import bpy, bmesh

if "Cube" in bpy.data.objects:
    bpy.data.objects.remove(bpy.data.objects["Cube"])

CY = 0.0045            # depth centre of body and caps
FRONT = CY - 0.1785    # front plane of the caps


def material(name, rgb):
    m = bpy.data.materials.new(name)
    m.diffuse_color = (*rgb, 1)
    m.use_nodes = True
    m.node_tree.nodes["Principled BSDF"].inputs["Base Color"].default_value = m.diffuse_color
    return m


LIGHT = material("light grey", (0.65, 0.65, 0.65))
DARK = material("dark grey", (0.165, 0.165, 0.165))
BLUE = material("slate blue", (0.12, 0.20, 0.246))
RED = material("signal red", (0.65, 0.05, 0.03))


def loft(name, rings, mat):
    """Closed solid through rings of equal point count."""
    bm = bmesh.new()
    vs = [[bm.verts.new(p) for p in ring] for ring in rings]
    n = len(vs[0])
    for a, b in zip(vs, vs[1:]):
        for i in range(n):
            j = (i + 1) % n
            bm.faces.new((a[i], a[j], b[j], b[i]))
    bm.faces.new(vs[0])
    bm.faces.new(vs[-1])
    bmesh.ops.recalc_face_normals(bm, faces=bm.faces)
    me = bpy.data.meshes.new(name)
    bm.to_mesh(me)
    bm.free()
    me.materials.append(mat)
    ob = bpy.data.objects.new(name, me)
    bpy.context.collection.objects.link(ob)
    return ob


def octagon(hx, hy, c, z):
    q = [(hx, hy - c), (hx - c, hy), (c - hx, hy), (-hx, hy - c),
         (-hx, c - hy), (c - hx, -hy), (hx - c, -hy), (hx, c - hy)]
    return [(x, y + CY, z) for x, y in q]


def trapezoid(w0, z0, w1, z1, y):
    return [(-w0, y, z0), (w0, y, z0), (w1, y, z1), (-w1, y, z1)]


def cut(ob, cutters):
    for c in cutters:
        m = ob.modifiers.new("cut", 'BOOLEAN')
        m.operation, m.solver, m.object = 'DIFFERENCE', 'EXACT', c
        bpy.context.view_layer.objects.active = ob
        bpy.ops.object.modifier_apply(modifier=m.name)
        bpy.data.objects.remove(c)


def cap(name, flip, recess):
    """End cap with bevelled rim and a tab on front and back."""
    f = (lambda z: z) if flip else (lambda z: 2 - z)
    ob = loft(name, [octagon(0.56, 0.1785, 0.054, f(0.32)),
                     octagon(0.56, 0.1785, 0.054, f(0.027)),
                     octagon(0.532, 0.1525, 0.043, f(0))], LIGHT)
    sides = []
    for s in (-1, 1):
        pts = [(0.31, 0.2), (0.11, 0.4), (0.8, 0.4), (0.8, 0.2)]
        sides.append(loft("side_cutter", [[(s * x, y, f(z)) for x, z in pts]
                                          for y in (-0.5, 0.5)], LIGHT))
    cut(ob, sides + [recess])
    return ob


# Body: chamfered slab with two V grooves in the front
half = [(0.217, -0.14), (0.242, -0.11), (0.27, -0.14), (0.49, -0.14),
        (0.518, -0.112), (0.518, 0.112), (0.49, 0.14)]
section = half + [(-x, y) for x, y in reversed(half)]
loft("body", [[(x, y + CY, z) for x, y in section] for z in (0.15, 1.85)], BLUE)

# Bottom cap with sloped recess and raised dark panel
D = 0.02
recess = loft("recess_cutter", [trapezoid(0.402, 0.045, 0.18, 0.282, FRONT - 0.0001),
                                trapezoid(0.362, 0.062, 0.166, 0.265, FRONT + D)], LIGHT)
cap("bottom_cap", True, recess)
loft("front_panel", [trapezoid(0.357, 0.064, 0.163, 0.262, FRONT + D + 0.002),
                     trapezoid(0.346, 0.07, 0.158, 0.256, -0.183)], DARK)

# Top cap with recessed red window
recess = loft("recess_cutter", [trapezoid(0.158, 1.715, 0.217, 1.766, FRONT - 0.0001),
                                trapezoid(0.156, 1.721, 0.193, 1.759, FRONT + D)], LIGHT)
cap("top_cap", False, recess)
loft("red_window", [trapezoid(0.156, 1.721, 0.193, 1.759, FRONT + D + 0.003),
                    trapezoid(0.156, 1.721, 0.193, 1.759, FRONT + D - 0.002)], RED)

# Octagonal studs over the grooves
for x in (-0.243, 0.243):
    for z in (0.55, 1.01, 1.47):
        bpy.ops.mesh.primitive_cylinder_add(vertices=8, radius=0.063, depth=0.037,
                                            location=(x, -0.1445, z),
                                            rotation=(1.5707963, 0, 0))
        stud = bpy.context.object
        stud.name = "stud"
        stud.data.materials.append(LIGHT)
=======
__Work task__: Extract the listing in its entirety, matching it exactly.

__Your solution__:
import bpy, bmesh

if "Cube" in bpy.data.objects:
    bpy.data.objects.remove(bpy.data.objects["Cube"])

CY = 0.0045            # depth centre of body and caps
FRONT = CY - 0.1785    # front plane of the caps


def material(name, rgb):
    m = bpy.data.materials.new(name)
    m.diffuse_color = (*rgb, 1)
    m.use_nodes = True
    m.node_tree.nodes["Principled BSDF"].inputs["Base Color"].default_value = m.diffuse_color
    return m


LIGHT = material("light grey", (0.65, 0.65, 0.65))
DARK = material("dark grey", (0.165, 0.165, 0.165))
BLUE = material("slate blue", (0.12, 0.20, 0.246))
RED = material("signal red", (0.65, 0.05, 0.03))


def loft(name, rings, mat):
    """Closed solid through rings of equal point count."""
    bm = bmesh.new()
    vs = [[bm.verts.new(p) for p in ring] for ring in rings]
    n = len(vs[0])
    for a, b in zip(vs, vs[1:]):
        for i in range(n):
            j = (i + 1) % n
            bm.faces.new((a[i], a[j], b[j], b[i]))
    bm.faces.new(vs[0])
    bm.faces.new(vs[-1])
    bmesh.ops.recalc_face_normals(bm, faces=bm.faces)
    me = bpy.data.meshes.new(name)
    bm.to_mesh(me)
    bm.free()
    me.materials.append(mat)
    ob = bpy.data.objects.new(name, me)
    bpy.context.collection.objects.link(ob)
    return ob


def octagon(hx, hy, c, z):
    q = [(hx, hy - c), (hx - c, hy), (c - hx, hy), (-hx, hy - c),
         (-hx, c - hy), (c - hx, -hy), (hx - c, -hy), (hx, c - hy)]
    return [(x, y + CY, z) for x, y in q]


def trapezoid(w0, z0, w1, z1, y):
    return [(-w0, y, z0), (w0, y, z0), (w1, y, z1), (-w1, y, z1)]


def cut(ob, cutters):
    for c in cutters:
        m = ob.modifiers.new("cut", 'BOOLEAN')
        m.operation, m.solver, m.object = 'DIFFERENCE', 'EXACT', c
        bpy.context.view_layer.objects.active = ob
        bpy.ops.object.modifier_apply(modifier=m.name)
        bpy.data.objects.remove(c)


def cap(name, flip, recess):
    """End cap with bevelled rim and a tab on front and back."""
    f = (lambda z: z) if flip else (lambda z: 2 - z)
    ob = loft(name, [octagon(0.56, 0.1785, 0.054, f(0.32)),
                     octagon(0.56, 0.1785, 0.054, f(0.027)),
                     octagon(0.532, 0.1525, 0.043, f(0))], LIGHT)
    sides = []
    for s in (-1, 1):
        pts = [(0.31, 0.2), (0.11, 0.4), (0.8, 0.4), (0.8, 0.2)]
        sides.append(loft("side_cutter", [[(s * x, y, f(z)) for x, z in pts]
                                          for y in (-0.5, 0.5)], LIGHT))
    cut(ob, sides + [recess])
    return ob


# Body: chamfered slab with two V grooves in the front
half = [(0.217, -0.14), (0.242, -0.11), (0.27, -0.14), (0.49, -0.14),
        (0.518, -0.112), (0.518, 0.112), (0.49, 0.14)]
section = half + [(-x, y) for x, y in reversed(half)]
loft("body", [[(x, y + CY, z) for x, y in section] for z in (0.15, 1.85)], BLUE)

# Bottom cap with sloped recess and raised dark panel
D = 0.02
recess = loft("recess_cutter", [trapezoid(0.402, 0.045, 0.18, 0.282, FRONT - 0.0001),
                                trapezoid(0.362, 0.062, 0.166, 0.265, FRONT + D)], LIGHT)
cap("bottom_cap", True, recess)
loft("front_panel", [trapezoid(0.357, 0.064, 0.163, 0.262, FRONT + D + 0.002),
                     trapezoid(0.346, 0.07, 0.158, 0.256, -0.183)], DARK)

# Top cap with recessed red window
recess = loft("recess_cutter", [trapezoid(0.158, 1.715, 0.217, 1.766, FRONT - 0.0001),
                                trapezoid(0.156, 1.721, 0.193, 1.759, FRONT + D)], LIGHT)
cap("top_cap", False, recess)
loft("red_window", [trapezoid(0.156, 1.721, 0.193, 1.759, FRONT + D + 0.003),
                    trapezoid(0.156, 1.721, 0.193, 1.759, FRONT + D - 0.002)], RED)

# Octagonal studs over the grooves
for x in (-0.243, 0.243):
    for z in (0.55, 1.01, 1.47):
        bpy.ops.mesh.primitive_cylinder_add(vertices=8, radius=0.063, depth=0.037,
                                            location=(x, -0.1445, z),
                                            rotation=(1.5707963, 0, 0))
        stud = bpy.context.object
        stud.name = "stud"
        stud.data.materials.append(LIGHT)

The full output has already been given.